The Power of Intellectual Humility
Dive into this topic by watching the video, followed by key explanations and exercises below.
Intellectual Humility is about being able to revise your thinking in light of new information.
IH is being open to changing your mind about things, while having the good judgment to know when you shouldn’t change your mind.
Many people work hard to study and learn about certain things they care about, and afterwards become “cognitively entrenched” in their knowledge.
This cognitive entrenchment tricks us unto thinking that we don’t or shouldn’t be open to changing our minds on issues we have expertise—precisely because we’ve been successful so far.
When something we strongly believe is threatened by new information, our brains will often resort to “cognitive distortions,” or mental gymnastics that help us justify hanging on to what we previously believe.
Just because we are open to changing our thinking doesn’t mean we have to do so. IH is about honest inquiry and honest pursuit of answers.

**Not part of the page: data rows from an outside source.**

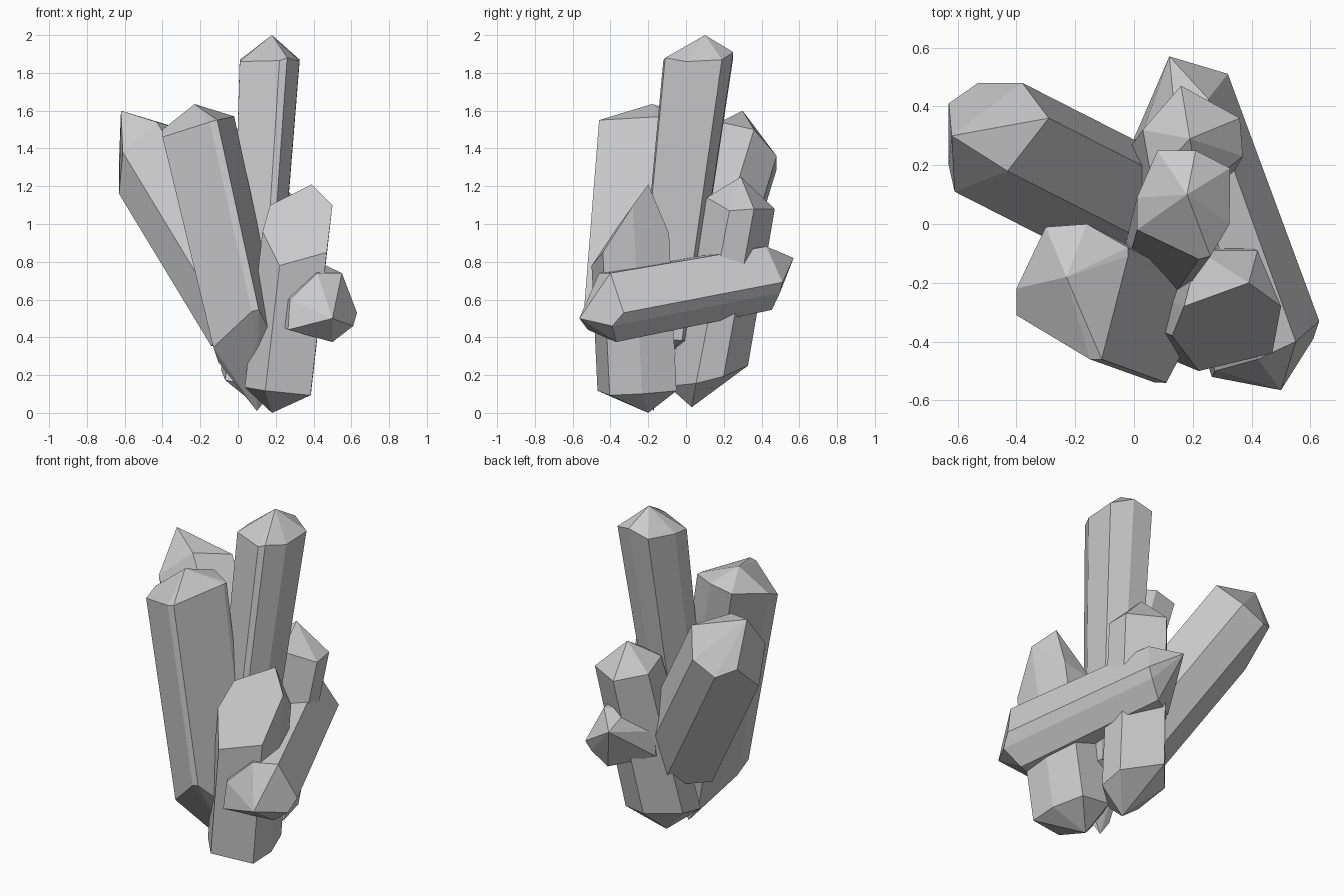
import bpy
import bmesh
import math
from mathutils import Vector

default_cube = bpy.data.objects.get("Cube")
if default_cube:
    bpy.data.objects.remove(default_cube, do_unlink=True)

# One plain grey mineral colour
grey = bpy.data.materials.new("grey_mineral")
grey.use_nodes = True
grey.diffuse_color = (0.6, 0.6, 0.6, 1)
grey.node_tree.nodes["Principled BSDF"].inputs["Base Color"].default_value = (0.6, 0.6, 0.6, 1)


def crystal(name, shoulder, tip, base, base_tip, taper=1.0, tilt=(0, 0, 0)):
    """Faceted prism: the shoulder ring is carried along the axis to the base,
    and both ends are closed by a point."""
    ring = [Vector(p) for p in shoulder]
    base = Vector(base)
    centre = sum(ring, Vector()) / len(ring)
    axis = (centre - base).normalized()

    points = ring + [Vector(tip), Vector(base_tip)]
    for p in ring:
        across = (p - centre) - axis * (p - centre).dot(axis)
        points.append(base + across * taper + axis * across.dot(Vector(tilt)))

    bm = bmesh.new()
    verts = [bm.verts.new(p) for p in points]
    hull = bmesh.ops.convex_hull(bm, input=verts)
    unused = set(hull["geom_interior"]) | set(hull["geom_unused"])
    loose = [v for v in unused if isinstance(v, bmesh.types.BMVert) and not v.link_faces]
    bmesh.ops.delete(bm, geom=loose, context="VERTS")
    # Merge nearly coplanar triangles into clean facets
    bmesh.ops.dissolve_limit(bm, angle_limit=math.radians(5),
                             verts=bm.verts[:], edges=bm.edges[:])
    bmesh.ops.recalc_face_normals(bm, faces=bm.faces[:])

    mesh = bpy.data.meshes.new(name)
    bm.to_mesh(mesh)
    bm.free()
    mesh.materials.append(grey)
    obj = bpy.data.objects.new(name, mesh)
    bpy.context.collection.objects.link(obj)
    return obj


# Tallest, nearly upright crystal
crystal("tall_crystal",
        [(.01, -.02, 1.86), (.22, -.12, 1.865), (.26, -.11, 1.88), (.325, 0, 1.86),
         (.327, .19, 1.87), (.21, .25, 1.91), (.08, .25, 1.88), (.01, .09, 1.87)],
        tip=(.18, .1, 2), base=(.095, -.115, .4), base_tip=(.08, -.12, .3), taper=.77)

# Thick crystal at the front, leaning to the right side
crystal("front_crystal",
        [(-.4, -.31, 1.46), (-.4, -.22, 1.5), (-.3, -.01, 1.55), (-.16, 0, 1.58),
         (-.02, -.08, 1.57), (-.02, -.11, 1.57), (-.11, -.46, 1.55), (-.15, -.46, 1.54)],
        tip=(-.23, -.18, 1.635), base=(.085, -.33, .3), base_tip=(.1, -.17, .01),
        taper=.92, tilt=(0, -.85, 0))

# Strongly leaning crystal at the back
crystal("back_leaning_crystal",
        [(-.61, .11, 1.38), (-.63, .2, 1.16), (-.63, .41, 1.34), (-.53, .48, 1.29),
         (-.38, .48, 1.36), (-.29, .36, 1.5), (-.43, .18, 1.54)],
        tip=(-.62, .3, 1.6), base=(.055, .035, .45), base_tip=(.09, 0, .35))

# Crystal lying across the left side
crystal("lying_crystal",
        [(.265, -.52, .44), (.275, -.5, .6), (.42, -.46, .74), (.55, -.4, .74),
         (.63, -.33, .53), (.61, -.39, .46), (.5, -.37, .375)],
        tip=(.5, -.565, .5), base=(.175, .4, .71), base_tip=(.12, .57, .82),
        taper=.92, tilt=(-.3, 0, 0))

# Medium crystal at the back left
crystal("back_crystal",
        [(.03, .32, 1.1), (.16, .47, 1.08), (.36, .36, 1.08), (.37, .23, 1.07),
         (.22, .11, 1.14), (.06, .15, 1.14)],
        tip=(.19, .29, 1.25), base=(.09, .1, .19), base_tip=(.11, .03, .03),
        taper=1.08, tilt=(0, .5, 0))

# Short crystal with one broad sloping facet
crystal("broad_facet_crystal",
        [(.22, -.5, .78), (.47, -.44, .85), (.5, -.28, 1.1), (.42, -.09, .95),
         (.22, -.09, .9), (.17, -.28, 1.1), (.13, -.38, .96)],
        tip=(.39, -.2, 1.21), base=(.21, -.255, .12), base_tip=(.18, -.2, 0))
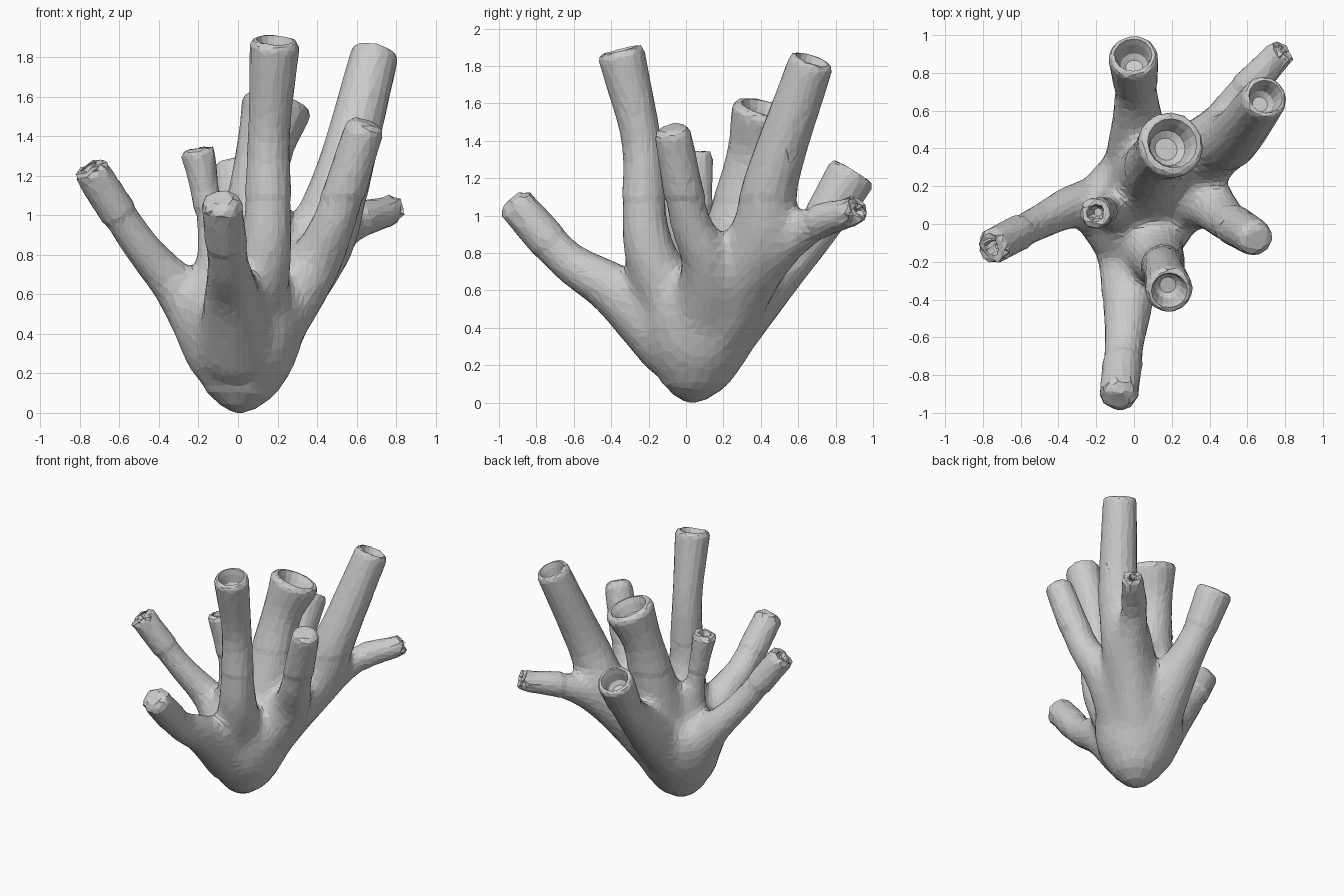
import bpy, bmesh, math, random
from mathutils import Vector

if "Cube" in bpy.data.objects:
    bpy.data.objects.remove(bpy.data.objects["Cube"])

random.seed(4)
SIDES = 16
body, cups, tips = bmesh.new(), bmesh.new(), []


def smooth_path(p, steps=4):
    """Catmull-Rom interpolation of position and radius."""
    p = [p[0] * 2 - p[1]] + p + [p[-1] * 2 - p[-2]]
    out = []
    for i in range(1, len(p) - 2):
        a, b, c, d = p[i - 1:i + 3]
        for k in range(steps):
            t = k / steps
            out.append(0.5 * (2 * b + (c - a) * t + (2 * a - 5 * b + 4 * c - d) * t * t
                              + (3 * b - a - 3 * c + d) * t ** 3))
    out.append(p[-2])
    return out


def add_tube(bm, path):
    """Closed round tube swept along a path of (x, y, z, radius)."""
    rings, side = [], Vector((1, 0, 0))
    for i, q in enumerate(path):
        tan = (path[min(i + 1, len(path) - 1)] - path[max(i - 1, 0)]).to_3d().normalized()
        side = (side - tan * side.dot(tan)).normalized()
        other = tan.cross(side)
        rings.append([bm.verts.new(q.to_3d() + q.w * (math.cos(a) * side + math.sin(a) * other))
                      for a in (math.tau * k / SIDES for k in range(SIDES))])
    for r0, r1 in zip(rings, rings[1:]):
        for k in range(SIDES):
            n = (k + 1) % SIDES
            bm.faces.new((r0[k], r0[n], r1[n], r1[k]))
    bm.faces.new(rings[0][::-1])
    bm.faces.new(rings[-1])


def add_branch(low, mid, tip, r_mid, r_tip, ragged=0.0, hollow=0.75):
    """Branch growing from the base, with a rounded lip and a hollow or closed tip."""
    low, mid, tip = Vector(low), Vector(mid), Vector(tip)
    root = Vector((low.x * .25, low.y * .25 + .04, low.z * .5))
    pts = smooth_path([Vector((*q, r)) for q, r in
                       ((root, .2), (low, r_mid * 1.3), (mid, r_mid), (tip, r_tip))], 6)
    d = (pts[-1] - pts[-2]).to_3d().normalized()
    pts.append(Vector((*(tip + d * .03), r_tip * .9)))
    if not hollow:
        pts.append(Vector((*(tip + d * .05), r_tip * .6)))
    add_tube(body, pts)
    tip = tip + d * .03
    tips.append((tip, r_tip, ragged))
    if hollow:
        r, depth = r_tip * hollow, .17 * hollow
        add_tube(cups, [Vector((*(tip + d * h * depth), r * s)) for h, s in
                        ((.5, 1.1), (0, 1), (-.3, .86), (-.8, .72), (-1, .45))])


def make_object(name, bm):
    mesh = bpy.data.meshes.new(name)
    bmesh.ops.recalc_face_normals(bm, faces=bm.faces[:])
    bm.to_mesh(mesh)
    bm.free()
    ob = bpy.data.objects.new(name, mesh)
    bpy.context.collection.objects.link(ob)
    return ob


def apply_modifier(ob, kind, **settings):
    bpy.context.view_layer.objects.active = ob
    m = ob.modifiers.new(kind.lower(), kind)
    for k, v in settings.items():
        setattr(m, k, v)
    bpy.ops.object.modifier_apply(modifier=m.name)


# Tapered base, widest at z = 0.5 with a flatter top
base = []
for k in range(13):
    c = -math.cos(math.pi * (.04 + .92 * k / 12))
    z = .5 + c * (.5 if c < 0 else .27)
    base.append(Vector((.02 * min(1, z * 4), .02 + .06 * min(1, z * 2), z,
                        .325 * (1 - c * c) ** .62)))
add_tube(body, base)

# Left branch
add_branch((-.29, .1, .61), (-.5, .01, .86), (-.74, -.115, 1.22), .1, .093, .008, .5)
# Front branch
add_branch((-.03, -.38, .6), (-.05, -.63, .76), (-.08, -.9, 1.05), .113, .102, .006, 0)
# Tall front tube
add_branch((.14, -.205, .85), (.155, -.235, 1.38), (.185, -.345, 1.86), .107, .127)
# Right branch
add_branch((.36, .12, .72), (.49, .02, .98), (.635, -.07, 1.43), .115, .1, .003, 0)
# Tall right tube and its side twig
add_branch((.4, .4, .86), (.53, .46, 1.2), (.69, .665, 1.81), .145, .122)
add_branch((.38, .42, .74), (.56, .67, .95), (.77, .9, 1.025), .1, .075, .015, .4)
# Wide middle tube
add_branch((.08, .25, .85), (.125, .35, 1.28), (.195, .42, 1.55), .142, .18)
# Back tube
add_branch((.02, .47, .69), (.01, .7, .93), (-.003, .88, 1.215), .12, .133)
# Small middle twig
add_branch((-.12, .08, .85), (-.16, .07, 1.08), (-.2, .06, 1.31), .072, .086, .006, .55)

# Fuse everything into one skin
coral = make_object("branching_tube_sponge", body)
apply_modifier(coral, 'REMESH', mode='VOXEL', voxel_size=.022)

# Soften the junctions, leaving the tips crisp
bm = bmesh.new()
bm.from_mesh(coral.data)
soft = [v for v in bm.verts if .12 < v.co.z < 1.1
        and min((v.co - t).length for t, _, _ in tips) > .3]
for _ in range(22):
    bmesh.ops.smooth_vert(bm, verts=soft, factor=.5,
                          use_axis_x=True, use_axis_y=True, use_axis_z=True)
bm.to_mesh(coral.data)
bm.free()
apply_modifier(coral, 'DECIMATE', ratio=.13)

# Hollow the tips
cutter = make_object("cup_cutters", cups)
cutter.hide_render = True
apply_modifier(coral, 'BOOLEAN', operation='DIFFERENCE', object=cutter, solver='EXACT')
bpy.data.objects.remove(cutter)

# Ragged ends on the broken tips
for v in coral.data.vertices:
    for tip, r, ragged in tips:
        if ragged and (v.co - tip).length < r * 1.1:
            v.co += Vector([random.uniform(-ragged, ragged) for _ in range(3)])

# Stand on the ground
lowest = min(v.co.z for v in coral.data.vertices)
for v in coral.data.vertices:
    v.co.z -= lowest
for p in coral.data.polygons:
    p.use_smooth = False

We need Intellectual Humility if we want to make use of cognitive diversity and friction.
If nobody is willing to change their mind, all the intelligence and all the great debates in the world won’t help us get further together.
This is one of the most important attributes we can develop as collaborators and leaders.
Even if we’re generally high in IH, we can behave in ways that don’t have IH in given situations. So we need to learn habits and rhetorical approaches that leave us open to operating with IH no matter what.
Simply learning the ins and outs of how Intellectual Humility works has been proven to help us get better at it. In this section of the course, we’re going to do that and work on tactics and habits for practicing IH.